But in both the film and now the musical, "Springtime for Hitler" turns out to be a smash hit, shocking not the audiences but its producers. How could these shrewd producers have miscalculated so badly?
Bialystock and Bloom never counted on how the entertainment establishment, a feckless public and the presumed autonomy of the artistic license sometimes all operate without human conscience or moral boundaries. The producers discover that in the modern world, even atrocity is fair game for farce.
Brooks, meanwhile, was ultimately more right than even he imagined. We live in a time when audiences have increasingly become desensitized to shock. When "The Producers" arrived in movie theaters in 1968, it was neither a commercial nor a critical success. Audiences reacted in very much the way that Bialystock and Bloom would have predicted--with a measure of disbelief and revulsion. Indeed, Brooks anticipated what eventually came to pass: a shockless society in which audiences have seen it all, are bored by what they've already seen, and what they haven't seen registers little, if any, surprise, or shame, at all.
For contemporary audiences, who are spoon-fed up-to-the-second visual images of atrocity, inundated with feature films that realistically depict all the unfiltered horrors of humanity, tantalized by Jerry Springer and his transformation of the once private into the shamelessly public, there is nothing either off-limits or too vulgar. The parameters of artistic liberties have changed, as well. There is more tolerance of, and greater appreciation for, sacrilege in art. And there is also the complete absence of humility and too much runaway hubris.
Moral conscience is not much of a safeguard anymore, either.
Brooks recognized that contemporary culture would eventually grow weary of the pieties surrounding the Holocaust. When the film first premiered, there was still profound sensitivities about Jewish genocide and the man responsible for its commission. But today, with the new musical, the moral climate has changed dramatically. Advance ticket sales are now running into April 2002, already generating $25 million in box-office receipts.

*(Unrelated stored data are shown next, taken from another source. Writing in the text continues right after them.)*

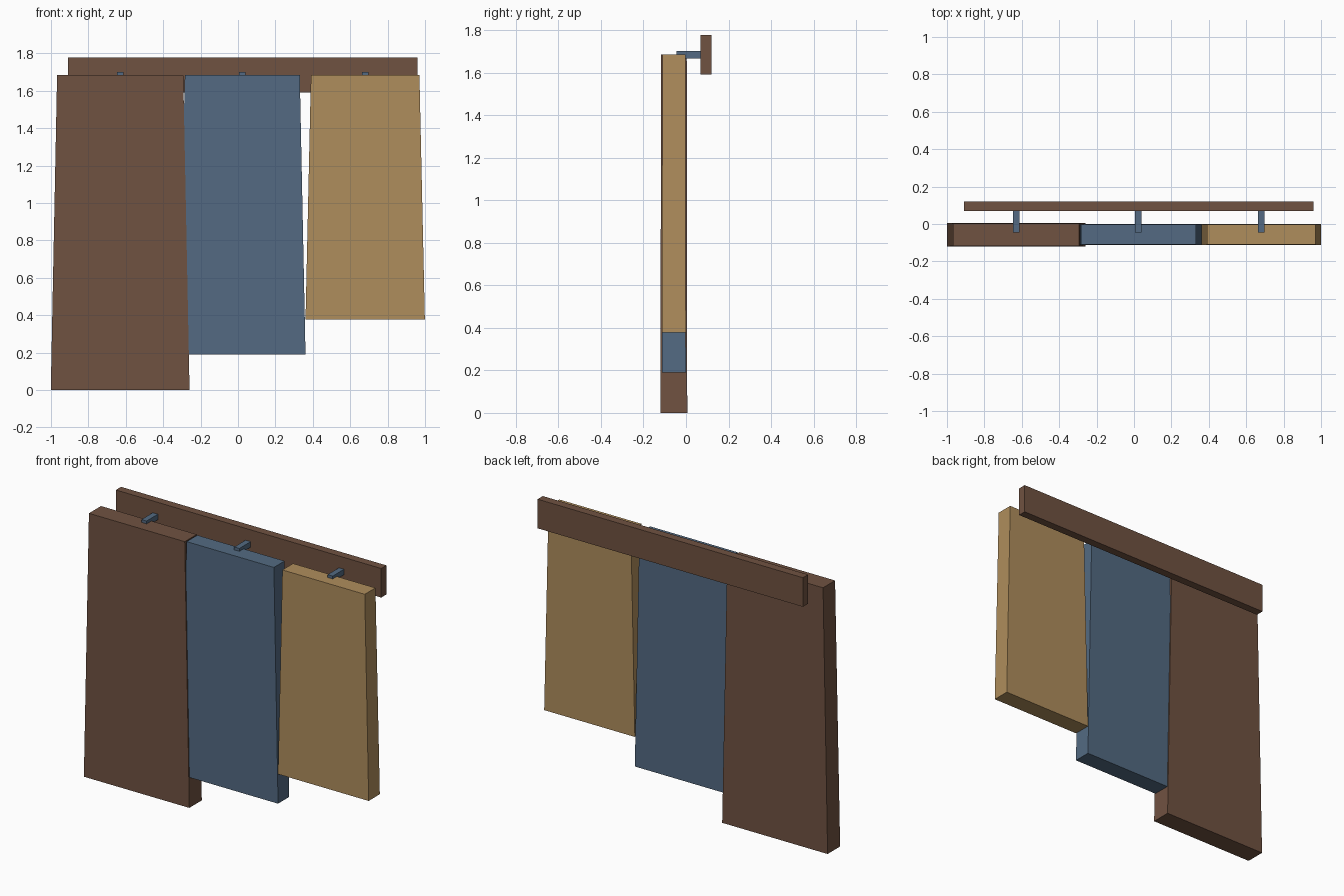
import bpy, bmesh

if "Cube" in bpy.data.objects:
    bpy.data.objects.remove(bpy.data.objects["Cube"])


def material(name, rgb):
    # sRGB bytes to linear
    lin = [((c / 255 + 0.055) / 1.055) ** 2.4 for c in rgb]
    m = bpy.data.materials.new(name)
    m.diffuse_color = (*lin, 1)
    m.use_nodes = True
    m.node_tree.nodes["Principled BSDF"].inputs["Base Color"].default_value = m.diffuse_color
    return m


BROWN = material("brown_wood", (112, 82, 65))
BLUE = material("slate_blue", (83, 106, 130))
GOLD = material("golden_wood", (175, 141, 92))


def block(name, lo, hi, mat, taper=(1, 1)):
    """Box from lo to hi; the top is scaled about its centre by taper (x, y)."""
    mid = [(a + b) / 2 for a, b in zip(lo, hi)]
    size = [b - a for a, b in zip(lo, hi)]
    bm = bmesh.new()
    bmesh.ops.create_cube(bm, size=1)
    for v in bm.verts:
        top = v.co.z > 0
        v.co.x *= size[0] * (taper[0] if top else 1)
        v.co.y *= size[1] * (taper[1] if top else 1)
        v.co.z *= size[2]
    mesh = bpy.data.meshes.new(name)
    bm.to_mesh(mesh)
    bm.free()
    mesh.materials.append(mat)
    ob = bpy.data.objects.new(name, mesh)
    ob.location = mid
    bpy.context.collection.objects.link(ob)


# Wall rail
block("rail", (-0.908, 0.069, 1.592), (0.96, 0.121, 1.777), BROWN)

# Hanging panels (flared toward the bottom), each with a peg to the rail
panels = [
    ("long", -0.63, 0.371, 0.063, 0.0, BROWN),
    ("middle", 0.023, 0.338, 0.056, 0.19, BLUE),
    ("short", 0.68, 0.319, 0.056, 0.378, GOLD),
]
for label, x, half_w, half_d, bottom, mat in panels:
    yc = -0.057
    block(label + "_panel", (x - half_w, yc - half_d, bottom),
          (x + half_w, yc + half_d, 1.684), mat, (0.909, 0.96))
    block(label + "_peg", (x - 0.018, -0.045, 1.667), (x + 0.018, 0.075, 1.702), BLUE)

"The Producers" is not alone in putting the spotlight on Nazis. In recent years, Nazis have been all over Broadway--and not all of them can sing and dance. There were revivals of "The Diary of Anne Frank," "The Sound of Music" and "Cabaret" (still playing). Each was updated in ways that magnified the horror of the Nazis, a vast improvement over the original productions in which such details were treated more elliptically or trivialized altogether.